Of Economics, Resources & Energy
It is as well to put Economics into perspective. Let us take a step off the earth and view the activites of this curious[human] race from, let’s say, the moon. Let’s pretend we have landed there from another planet and are making a few observations:
From this vantage point the human race has had many ups and downs in its short history – but over the last three hundred years has built a dominant position on the Earth. A cornerstone of its success appears to be its means of managing its growth and development by controlling the distribution of its products and resources. It has assigned this means the label ‘Economics’.
Economics it defines as the branch of social science that deals with the production and distribution and consumption of goods and services and their management
‘Goods’ are produced from raw materials, human effort, energy with the application of knowledge.
‘Services’ are delivered by human effort, utilisation of goods and energy, and the application of knowledge.
By observation economics appears to be the process by which individual effort, energy and raw material are distributed. Distribution seems to be mostly from the less organised cultures to the more organised cultures.
This race has been extraordinarly successful in developing all the key ingredients of its ‘Economy’:
o global person productivity has increased (this is different from population)
o knowledge has grown enormously
o raw materials are still abundant
o energy has been procured without any clear restriction
These elements are inter-dependent. Its global economic model is dependent on all these components continuing to grow and remain in balance. There are really no clear restrictions to this race’s abiltity to develop and apply knowledge, nor to produce and educate its people. The theory seems cognizant of some resources it extracts from the earth – but not all. Its position on energy is not clear.
It would appear that its theory of Economics is based on unlimited and non-degrading resources, and unlimited energy. It has the fundamental limitation of not accounting for either ‘energy’ or ‘resources’, including ‘resource degredation’. Furthermore it has no strategic focus. The feedback mechanisms are based on very short term bases that make no provision for longer term situations. It is therefore a flawed theory that will only work whilst its base conditions apply.
For example the theory confuses the concepts of ‘energy resources’ and ‘energy supply’. This planet still has a lot of ‘energy resources’. However it is hugely dependent on it developing the means of extracting net energy. It has had a very easy ride thus far – and consumed nearly half of the easily available energy resources on the planet. Some individuals now recognise the imminence of what they call 'Peak Oil'. Whilst they still have half the easily extracted oil to go - sustaining production, let alone expanding it, will require development of resources that are more difficult to extract, and produce a lower net energy gain.
Resources and wealth are also not evenly distributed. Those sub-groups able to combine a stable non-suppressive culture with access to energy and other resources have flourished. In doing so they have built increasingly sophisticated cultures that have re-inforced knowledge development, cultural mechanisms and technology. This combination has given these groups the means to dominate world resources.

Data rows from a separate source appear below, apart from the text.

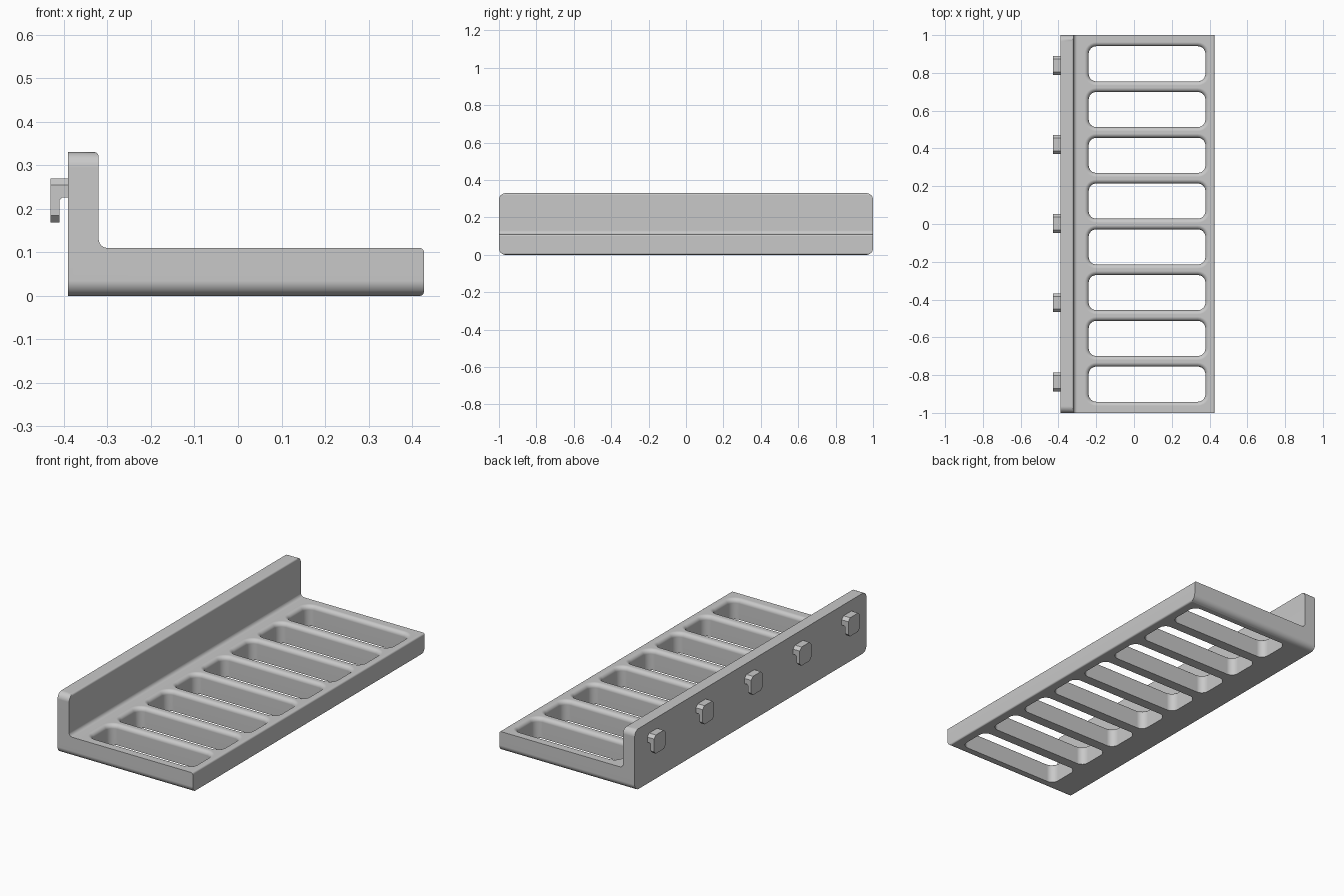
import bpy, bmesh, math
from mathutils import Vector

if "Cube" in bpy.data.objects:
    bpy.data.objects.remove(bpy.data.objects["Cube"], do_unlink=True)

grey = bpy.data.materials.new("plain grey")
grey.use_nodes = True
colour = (0.58, 0.58, 0.58, 1)
grey.diffuse_color = colour
grey.node_tree.nodes["Principled BSDF"].inputs["Base Color"].default_value = colour


def rounded(corners, steps=6):
    """Outline from (u, v, radius) corners, each replaced by an arc."""
    points = []
    for i, (u, v, r) in enumerate(corners):
        p = Vector((u, v))
        if r == 0:
            points.append(p)
            continue
        a = (Vector(corners[i - 1][:2]) - p).normalized()
        b = (Vector(corners[(i + 1) % len(corners)][:2]) - p).normalized()
        # All corners are square, so the arc runs from -b to -a about its centre
        centre = p + (a + b) * r
        for k in range(steps + 1):
            t = k / steps * math.pi / 2
            points.append(centre - (b * math.cos(t) + a * math.sin(t)) * r)
    return points


def rectangle(u0, u1, v0, v1, r, steps=6):
    return rounded([(u0, v0, r), (u1, v0, r), (u1, v1, r), (u0, v1, r)], steps)


def loft(name, rings):
    """Closed solid through rings with equal point counts."""
    bm = bmesh.new()
    loops = [[bm.verts.new(p) for p in ring] for ring in rings]
    for low, high in zip(loops, loops[1:]):
        for i in range(len(low)):
            bm.faces.new((low[i - 1], low[i], high[i], high[i - 1]))
    bm.faces.new(loops[0])
    bm.faces.new(loops[-1])
    bmesh.ops.recalc_face_normals(bm, faces=bm.faces)
    mesh = bpy.data.meshes.new(name)
    bm.to_mesh(mesh)
    bm.free()
    mesh.materials.append(grey)
    obj = bpy.data.objects.new(name, mesh)
    bpy.context.collection.objects.link(obj)
    return obj


def select(obj):
    bpy.ops.object.select_all(action="DESELECT")
    obj.select_set(True)
    bpy.context.view_layer.objects.active = obj


def carve(obj, tool, operation):
    select(obj)
    mod = obj.modifiers.new("carve", "BOOLEAN")
    mod.object, mod.operation, mod.solver = tool, operation, "EXACT"
    bpy.ops.object.modifier_apply(modifier=mod.name)
    bpy.data.objects.remove(tool, do_unlink=True)


# L-shaped shelf with a filleted inner corner
BACK, FRONT, TOP, DECK = -0.39, 0.427, 0.33, 0.11
profile = rounded([(BACK, 0, 0), (FRONT, 0, 0.01), (FRONT, DECK, 0.01),
                   (-0.32, DECK, 0.02), (-0.32, TOP, 0.01), (BACK, TOP, 0)])
shelf = loft("shelf", [[(x, y, z) for x, z in profile] for y in (-1, 1)])

# Rounded ends
ends = rectangle(-1, 1, 0, TOP, 0.035, 8)
carve(shelf, loft("end_rounding", [[(x, y, z) for y, z in ends] for x in (-1, 1)]), "INTERSECT")

# Slots with flared upper rims
RIM = 0.022
levels = [(-0.05, 0)]
for k in range(7):
    a = k / 6 * math.pi / 2
    levels.append((DECK - RIM + RIM * math.sin(a), RIM * (1 - math.cos(a))))
levels.append((DECK + 0.05, RIM))
for n in range(8):
    y = (n - 3.5) * 0.2423
    rings = []
    for z, grow in levels:
        outline = rectangle(-0.24 - grow, 0.378 + grow, y - 0.093 - grow,
                            y + 0.093 + grow, 0.04 + grow)
        rings.append([(u, v, z) for u, v in outline])
    carve(shelf, loft("slot_cutter", rings), "DIFFERENCE")

# Five hooks on the back plate, with clipped corners
hook_profile = [(-0.38, 0.27), (-0.43, 0.27), (-0.43, 0.168), (-0.41, 0.168),
                (-0.41, 0.22), (-0.404, 0.226), (-0.38, 0.226)]
for n in range(5):
    y = (n - 2) * 0.419 + 0.002
    hook = loft("hook_%d" % (n + 1), [[(x, v, z) for x, z in hook_profile]
                                      for v in (y - 0.05, y + 0.05)])
    outline = rectangle(y - 0.05, y + 0.05, 0.168, 0.27, 0.016, 1)
    carve(hook, loft("corner_clip", [[(x, v, z) for v, z in outline] for x in (-0.5, -0.3)]),
          "INTERSECT")

# Shading
select(shelf)
bpy.ops.object.shade_smooth_by_angle(angle=math.radians(35))
weighted = shelf.modifiers.new("even_normals", "WEIGHTED_NORMAL")
weighted.keep_sharp = True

By way of example, its ‘Nigerians’ only get a fraction of the wealth that stems from their oil because they couldn’t develop it themselves. The lack of cultural stability (however it arose) hasn’t allowed them to build a growing cultural order. Political unrest, therefore, may well upset their tenuous economic model.
Further observations can be made on the impact this races’ usage of energy and land on its atmospheric resource. The economic theory does not seem to account for this at all. Attempts now seem to be being made – which are evidence of the beginnings of a strategic component to the theory and inclusion of resource degredation. These evolving mechanisms may, however, be too little too late.